Wealth among big-time philanthropists and political donors in Texas is measured in $100 million increments, which are sometimes referred to as “units.” As in “Tony’s good for half a unit.” Actually, Tony Sanchez is good for much more than that: He spent $57 million on his own campaign through early October. That’s already a record in Texas, but the remaining weeks are traditionally TV saturation time, so he could very well wind up topping New York mayor Michael Bloomberg’s self-funded total of $79 million. The best back-of-the envelope estimate for total spending among all Texas candidates in this cycle, according to Fred Lewis of Campaigns for People, is two-and-a-half units. Needless to say, that’s a new high.
On the Republican side, Lt. Governor candidate David Dewhurst is going the self-financed route as well. He gave his campaign $1.9 million during the last reporting period, and has now borrowed $10 million since the campaign began. Governor Rick Perry is raising money the old-fashioned way, from deep-pocketed donors. At $17 million so far, his spending levels would have been considered impressive at one time. Perry may still win, but the down-ballot effects of Sanchez’s millions may spoil Republican dreams of a clean sweep. As a result, the R’s may be searching for their own multi-unit man for the next cycle. (“We must not allow a millionaire gap!”) And won’t the Dems need another one next time, too, to duplicate the winning formula? When does it end?
Having candidates finance their own campaigns is one way to get special interest money out of politics. But if you have to have $100 million just to qualify for the race, do you still have a democracy? A little regulation of the process would be a better approach. Contribution limits is an obvious place to start; there are currently no limits, except in judicial races. Rep. Pete Gallego (D-Alpine) floated a bill last session to set some modest limits, but it did not make it out of committee. Senator Robert Duncan’s (R-Lubbock) bill to appoint appellate judges made it out of the Senate last session, only to die in the House. Gallego proposed public financing of non-partisan appellate judicial elections, but the bill did not make it out of committee. Austin reformers like Texans for Public Justice have kept the heat on in the interim, and polling by Campaigns for People indicates broad public support in Texas for non-partisan publicly-financed judicial elections. It can be done: North Carolina recently switched to such a system.

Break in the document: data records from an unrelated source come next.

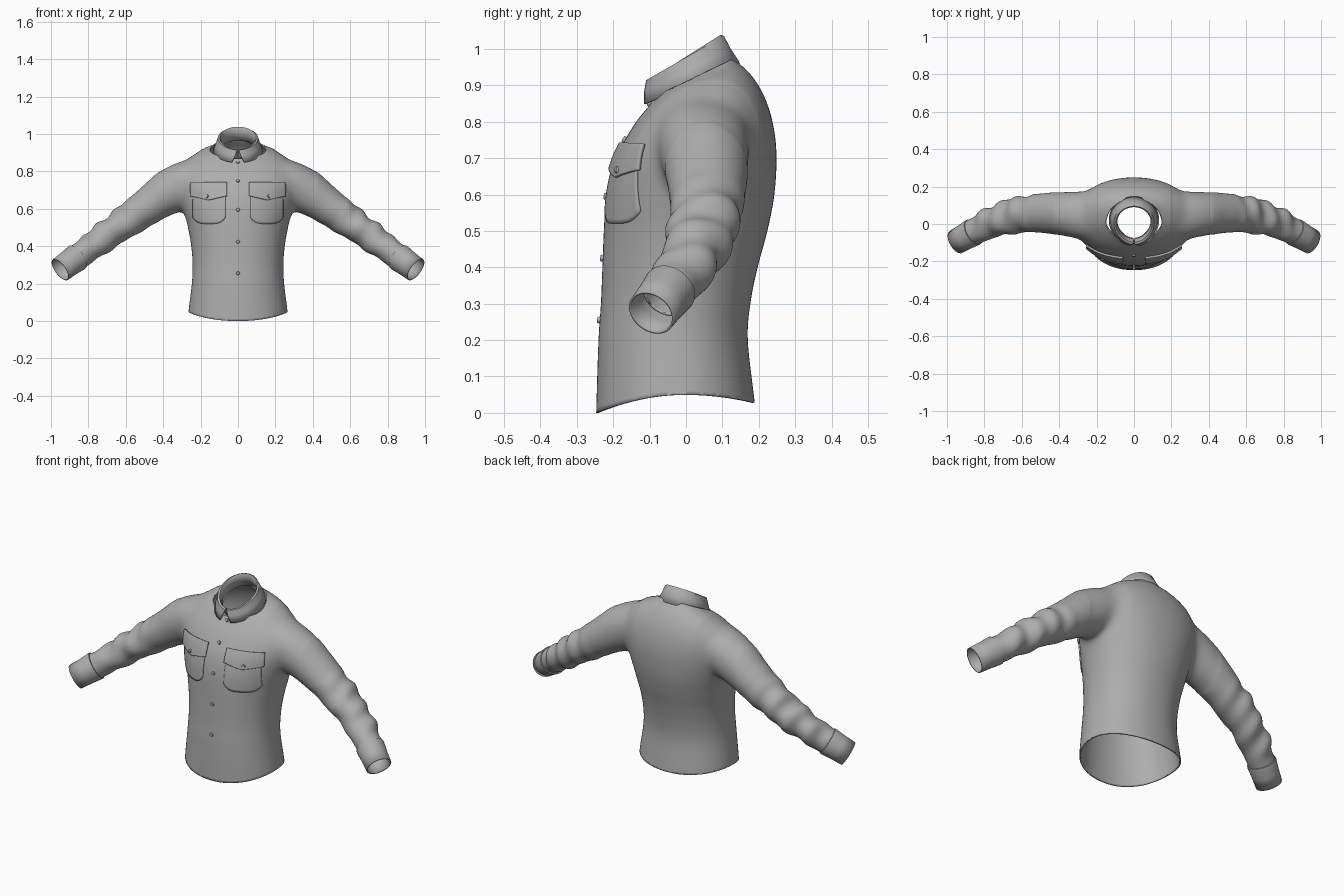
import bpy, bmesh, math
from mathutils import Vector
from mathutils.bvhtree import BVHTree

cube = bpy.data.objects.get("Cube")
if cube:
    bpy.data.objects.remove(cube)

cloth = bpy.data.materials.new("grey_cloth")
cloth.use_nodes = True
cloth.diffuse_color = (0.42, 0.42, 0.42, 1)
cloth.node_tree.nodes["Principled BSDF"].inputs["Base Color"].default_value = (0.42, 0.42, 0.42, 1)


def add_object(name, bm, thickness=0.0, offset=-1, angle=40):
    """Turn a bmesh into a smooth shaded object, optionally with cloth thickness."""
    mesh = bpy.data.meshes.new(name)
    bm.to_mesh(mesh)
    bm.free()
    mesh.materials.append(cloth)
    obj = bpy.data.objects.new(name, mesh)
    bpy.context.collection.objects.link(obj)
    if thickness:
        mod = obj.modifiers.new("thickness", 'SOLIDIFY')
        mod.thickness, mod.offset = thickness, offset
    bpy.ops.object.select_all(action='DESELECT')
    obj.select_set(True)
    bpy.context.view_layer.objects.active = obj
    bpy.ops.object.shade_smooth_by_angle(angle=math.radians(angle))
    return obj


def spline(keys, steps):
    """Smooth Catmull-Rom samples through tuples of numbers."""
    pts = [keys[0]] + list(keys) + [keys[-1]]
    out = []
    for i in range(1, len(pts) - 2):
        for s in range(steps):
            t = s / steps
            out.append([0.5 * (2 * b + (c - a) * t + (2 * a - 5 * b + 4 * c - d) * t * t
                               + (3 * b - a - 3 * c + d) * t ** 3)
                        for a, b, c, d in zip(*pts[i - 1:i + 3])])
    return out + [list(keys[-1])]


def loft(bm, rings, closed=True, caps=False):
    """Skin a list of point rings."""
    loops = [[bm.verts.new(p) for p in ring] for ring in rings]
    n = len(loops[0])
    faces = []
    for a, b in zip(loops, loops[1:]):
        for i in range(n if closed else n - 1):
            j = (i + 1) % n
            faces.append(bm.faces.new((a[i], a[j], b[j], b[i])))
    if caps:
        faces += [bm.faces.new(loops[0]), bm.faces.new(loops[-1])]
    bmesh.ops.recalc_face_normals(bm, faces=faces)


def angles(n):
    return [2 * math.pi * i / n for i in range(n)]


# Torso rings: half width, front y, front z, back y, back z, shoulder lift
TORSO = [(.27, -.25, -.06, .20, -.06, 0), (.265, -.247, .05, .189, .05, 0),
         (.247, -.241, .2, .17, .2, 0), (.243, -.234, .3, .177, .3, 0),
         (.25, -.23, .4, .197, .4, 0), (.268, -.226, .5, .224, .5, 0),
         (.295, -.219, .6, .243, .6, 0), (.32, -.197, .69, .249, .71, 0),
         (.325, -.165, .755, .238, .80, 0), (.285, -.137, .80, .215, .87, .015),
         (.21, -.113, .83, .182, .925, .025), (.14, -.097, .85, .145, .962, .02),
         (.105, -.085, .885, .115, 1.0, .01)]


def torso_ring(k):
    hw, yf, zf, yb, zb, lift = k
    ring = []
    for a in angles(64):
        c, s = math.cos(a), math.sin(a)
        x = hw * math.copysign(abs(c) ** .93, c)
        y = (yf + yb) / 2 + (yb - yf) / 2 * math.copysign(abs(s) ** .93, s)
        ring.append((x, y, zf + (zb - zf) * (s + 1) / 2 + lift * c * c))
    return ring


# Sleeve path: x, y, z, radius in depth, radius in height
SLEEVE = [(.14, .04, .79, .12, .09), (.25, .045, .752, .13, .115), (.35, .053, .70, .122, .122),
          (.45, .058, .635, .11, .105), (.55, .055, .565, .10, .091), (.66, .04, .488, .094, .082),
          (.76, .008, .415, .082, .074), (.85, -.038, .348, .071, .07), (.95, -.095, .275, .066, .066),
          (1.0, -.123, .238, .065, .065)]
END = Vector(SLEEVE[-2][:3])
AXIS = (END - Vector(SLEEVE[-3][:3])).normalized()


def tube_ring(centre, axis, ry, rz, side, count, fold=0.0):
    u = (Vector((0, 1, 0)) - axis * axis.y).normalized()
    w = axis.cross(u)
    ring = []
    for a in angles(count):
        f = fold * math.sin(72 * centre.x + 2.2 * math.sin(a + 1)) * (0.7 + 0.5 * math.cos(a - .6))
        f += fold * .6 * math.sin(41 * centre.x + 2 * a)
        p = centre + u * (ry + f) * math.cos(a) + w * (rz + f) * math.sin(a)
        ring.append((p.x * side, p.y, p.z))
    return ring


def sleeve_rings(side):
    pts = spline(SLEEVE, 8)
    rings = []
    for i, p in enumerate(pts):
        a, b = pts[max(i - 1, 0)], pts[min(i + 1, len(pts) - 1)]
        axis = (Vector(b[:3]) - Vector(a[:3])).normalized()
        envelope = max(0, 1 - abs((p[0] - .69) / .19) ** 2.5)
        rings.append(tube_ring(Vector(p[:3]), axis, p[3], p[4], side, 40, .0075 * envelope))
    return rings


# Shirt body: torso and sleeves fused into one skin
bm = bmesh.new()
loft(bm, [torso_ring(k) for k in spline(TORSO, 5)], caps=True)
for side in (1, -1):
    loft(bm, sleeve_rings(side), caps=True)
draft = add_object("shirt_draft", bm)
remesh = draft.modifiers.new("fuse", 'REMESH')
remesh.mode, remesh.voxel_size = 'VOXEL', 0.011
smooth = draft.modifiers.new("soften", 'SMOOTH')
smooth.factor, smooth.iterations = 0.5, 5
bm = bmesh.new()
bm.from_object(draft, bpy.context.evaluated_depsgraph_get())
bpy.data.objects.remove(draft)

# Soften the shoulder and armpit joins
joint = [v for v in bm.verts if .2 < abs(v.co.x) < .42 and v.co.z > .5]
for _ in range(25):
    bmesh.ops.smooth_vert(bm, verts=joint, factor=0.5, use_axis_x=True, use_axis_y=True, use_axis_z=True)


def cut(point, normal):
    bmesh.ops.bisect_plane(bm, geom=bm.verts[:] + bm.edges[:] + bm.faces[:],
                           plane_co=point, plane_no=normal, clear_outer=True)


# Open the hem, neck and wrists
cut((0, 0, .05), (0, 0, -1))
cut((0, -.09, .868), (0, -.43, .9))
for side in (1, -1):
    p = END - AXIS * .09
    cut((p.x * side, p.y, p.z), (AXIS.x * side, AXIS.y, AXIS.z))

# Curve the hem down at front and back
for v in bm.verts:
    weight = max(0, 1 - (v.co.z - .05) / .18)
    if weight > 0:
        v.co.z -= weight * (.047 * (v.co.y / .24) ** 2 if v.co.y < 0 else .022 * (v.co.y / .19) ** 2)
bmesh.ops.recalc_face_normals(bm, faces=bm.faces[:])
tree = BVHTree.FromBMesh(bm)
add_object("shirt_body", bm, .007)

# Cuffs
for side, label in ((1, "left"), (-1, "right")):
    bm = bmesh.new()
    rings = []
    for back, radius in ((.128, .070), (.126, .074), (.118, .075), (.06, .070), (0, .068)):
        rings.append(tube_ring(END - AXIS * back, AXIS, radius, radius, side, 48))
    loft(bm, rings)
    add_object(label + "_cuff", bm, .006)

# Folded collar: half width, front y, front z, back y, back z, front gap angle
COLLAR = [(.094, -.076, .865, .108, .965, .04), (.094, -.082, .895, .092, 1.025, .04),
          (.101, -.098, .915, .096, 1.037, .03), (.109, -.108, .913, .103, 1.034, .05),
          (.120, -.114, .885, .122, .998, .14), (.137, -.118, .846, .146, .962, .27)]
bm = bmesh.new()
loops = []
for hw, yf, zf, yb, zb, gap in COLLAR:
    loop = []
    for i in range(73):
        a = gap + (2 * math.pi - 2 * gap) * i / 72
        s = (1 - math.cos(a)) / 2
        taper = 1 - .12 * (1 - s) ** 2
        loop.append((hw * taper * math.sin(a), yf + (yb - yf) * s, zf + (zb - zf) * s))
    loops.append(loop)
loft(bm, loops, closed=False)
add_object("collar", bm, .004, 0, 50)


def on_chest(x, z, lift):
    """Point and normal on the chest, seen from the front."""
    hit, normal, _, _ = tree.ray_cast(Vector((x, -1, z)), Vector((0, 1, 0)))
    if hit is None:
        hit, normal, _, _ = tree.find_nearest(Vector((x, -.15, z)))
    if normal.y > 0:
        normal = -normal
    return hit + normal * lift, normal


def chest_patch(name, side, x0, x1, top, bottom, lift, thick):
    """Cloth patch that follows the chest; bottom gives its lower edge."""
    bm = bmesh.new()
    rows = []
    for j in range(17):
        row = []
        for i in range(25):
            u = i / 24
            z = top + (bottom(u) - top) * j / 16
            row.append(on_chest(side * (x0 + (x1 - x0) * u), z, lift)[0])
        rows.append(row)
    loft(bm, rows, closed=False)
    bm.normal_update()
    if sum(f.normal.y for f in bm.faces) > 0:
        bmesh.ops.reverse_faces(bm, faces=bm.faces[:])
    add_object(name, bm, thick)


def button(name, x, z, lift):
    p, normal = on_chest(x, z, lift)
    bm = bmesh.new()
    bmesh.ops.create_cone(bm, cap_ends=True, segments=20, radius1=.010, radius2=.008, depth=.008)
    turn = normal.to_track_quat('Z', 'Y')
    for v in bm.verts:
        v.co = turn @ v.co + p
    add_object(name, bm)


# Chest pockets with pointed flaps
for side, label in ((1, "left"), (-1, "right")):
    chest_patch(label + "_pocket", side, .066, .238, .72,
                lambda u: .52 + .035 * abs(2 * u - 1) ** 4, .006, .008)
    chest_patch(label + "_pocket_flap", side, .058, .248, .737,
                lambda u: .645 + .022 * abs(2 * u - 1), .013, .010)
    button(label + "_pocket_button", side * .162, .665, .015)

# Front buttons
for i, z in enumerate((.875, .75, .595, .425, .255)):
    button("front_button_%d" % (i + 1), 0, min(z, .85), .003)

The only way to reign in self-financed campaigns like Sanchez’s is by imposing spending limits, which the U.S. Supreme Court has generally held to be unconstitutional. In a test case in Vermont this summer, however, spending limits were unexpectedly upheld by a U.S. circuit court. The case is now on its way to the Supreme Court. Other reforms we may see: Sanchez has made hay out of how much dough Rick Perry raised in the window between the end of the session and the last day to sign or veto bills (he killed a record number of them). Donations during that period should be banned, but let’s not stop there. There are also the nefarious “late train” donations–money that pours in to the winner immediately after the election, often from people or PACs who mistakenly endorsed the loser. Perry has turned this shakedown into an art form, such that lobbyists of all stripes might be willing to get behind a move to ban all donations between an election and the ensuing legislative session. – N.B.